WHAT TO PRODUCE ::
Go through the listing below and output exactly the line with "bm.to_mesh(mesh)", the line with "0.055), (0.768, 0.0)]", and each line between; omit the rest.

RECORDED INFORMATION ::
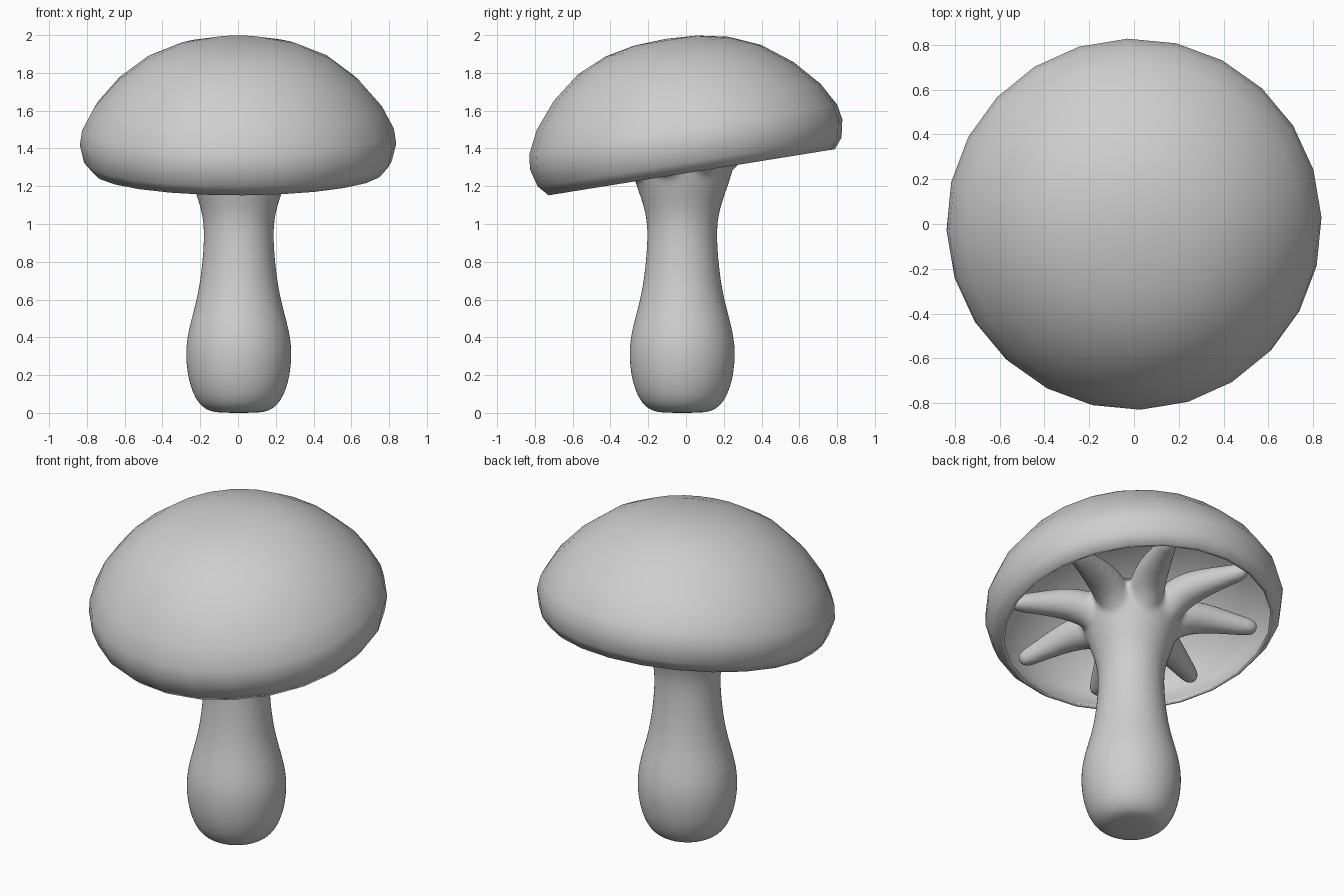
import bpy, bmesh, math
from mathutils import Matrix, Vector

cube = bpy.data.objects.get("Cube")
if cube:
    bpy.data.objects.remove(cube, do_unlink=True)

grey = bpy.data.materials.new("light grey")
grey.use_nodes = True
grey.diffuse_color = (0.62, 0.62, 0.62, 1)
grey.node_tree.nodes["Principled BSDF"].inputs["Base Color"].default_value = grey.diffuse_color

TILT = Matrix.Translation((0, 0.03, 1.274)) @ Matrix.Rotation(math.radians(9.15), 4, "X")
LEAN = Matrix(((1, 0, 0, 0), (0, 1, -0.035, 0), (0, 0, 1, 0), (0, 0, 0, 1)))


def loft(bm, rings, matrix):
    """Skin a list of rings; a ring with a single point becomes a pole."""
    loops = [[bm.verts.new(matrix @ Vector(p)) for p in ring] for ring in rings]
    for a, b in zip(loops, loops[1:]):
        n = max(len(a), len(b))
        for i in range(n):
            j = (i + 1) % n
            quad = [a[i % len(a)], a[j % len(a)], b[j % len(b)], b[i % len(b)]]
            bm.faces.new(list(dict.fromkeys(quad)))


def lathe(bm, profile, sides, matrix, turn=0.0):
    rings = []
    for r, z in profile:
        angles = [turn + math.tau * i / sides for i in range(sides)] if r else [0]
        rings.append([(r * math.cos(a), r * math.sin(a), z) for a in angles])
    loft(bm, rings, matrix)


def branch(bm, path, matrix, sides=12):
    """Tapered tube along a path of (distance, height, radius)."""
    rings = []
    for k, (x, z, rad) in enumerate(path):
        before, after = path[max(k - 1, 0)], path[min(k + 1, len(path) - 1)]
        slope = math.atan2(after[1] - before[1], after[0] - before[0])
        angles = [math.tau * i / sides for i in range(sides)] if rad else [0]
        rings.append([(x - rad * math.sin(a) * math.sin(slope), rad * math.cos(a),
                       z + rad * math.sin(a) * math.cos(slope)) for a in angles])
    loft(bm, rings, matrix)


def finish(name, bm):
    bmesh.ops.recalc_face_normals(bm, faces=bm.faces)
    mesh = bpy.data.meshes.new(name)
    bm.to_mesh(mesh)
    bm.free()
    mesh.materials.append(grey)
    obj = bpy.data.objects.new(name, mesh)
    bpy.context.collection.objects.link(obj)
    mesh.shade_smooth()
    return obj


# Tilted hollow cap: a thin shell whose inside follows the outer dome
outer = [(0, 0.719), (0.17, 0.71), (0.33, 0.677), (0.49, 0.608), (0.643, 0.49),
         (0.762, 0.352), (0.826, 0.23), (0.838, 0.15), (0.815, 0.055), (0.768, 0.0)]
inner = [(r * 0.975, z * 0.965 + 0.002) for r, z in reversed(outer)]
bm = bmesh.new()
lathe(bm, outer + inner, 24, TILT @ LEAN, math.radians(2))
finish("cap", bm)

# Bulbous stem flaring at the top
stem = [(0, 0), (0.1, 0.001), (0.16, 0.006), (0.21, 0.04), (0.243, 0.09), (0.273, 0.17), (0.291, 0.3),
        (0.278, 0.43), (0.226, 0.6), (0.202, 0.75), (0.189, 0.9), (0.19, 1.02),
        (0.217, 1.12), (0.255, 1.22), (0.285, 1.32), (0.29, 1.4), (0.26, 1.48), (0.15, 1.52), (0, 1.53)]
bm = bmesh.new()
lathe(bm, stem, 16, Matrix.Translation((0.004, -0.02, 0)))

# Ring of branches sweeping out from the stem under the cap
path = [(0.1, -0.04, 0), (0.12, -0.02, 0.09), (0.22, 0.08, 0.105), (0.32, 0.13, 0.105), (0.45, 0.13, 0.085),
        (0.6, 0.11, 0.062), (0.69, 0.1, 0.052), (0.72, 0.1, 0.035), (0.73, 0.1, 0)]
for i in range(8):
    turn = Matrix.Rotation(math.radians(22.5 + 45 * i), 4, "Z")
    branch(bm, path, TILT @ Matrix.Translation((0, -0.02, 0)) @ turn)
stem_obj = finish("stem_with_branches", bm)

# Merge the stem and branches into one softly webbed surface
rounding = stem_obj.modifiers.new("rounding", "SUBSURF")
rounding.levels = rounding.render_levels = 2
remesh = stem_obj.modifiers.new("merge", "REMESH")
remesh.mode = "VOXEL"
remesh.voxel_size = 0.016
remesh.use_smooth_shade = True
soften = stem_obj.modifiers.new("soften", "SMOOTH")
soften.factor = 0.5
soften.iterations = 8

ANSWER AREA ::
    bm.to_mesh(mesh)
    bm.free()
    mesh.materials.append(grey)
    obj = bpy.data.objects.new(name, mesh)
    bpy.context.collection.objects.link(obj)
    mesh.shade_smooth()
    return obj


# Tilted hollow cap: a thin shell whose inside follows the outer dome
outer = [(0, 0.719), (0.17, 0.71), (0.33, 0.677), (0.49, 0.608), (0.643, 0.49),
         (0.762, 0.352), (0.826, 0.23), (0.838, 0.15), (0.815, 0.055), (0.768, 0.0)]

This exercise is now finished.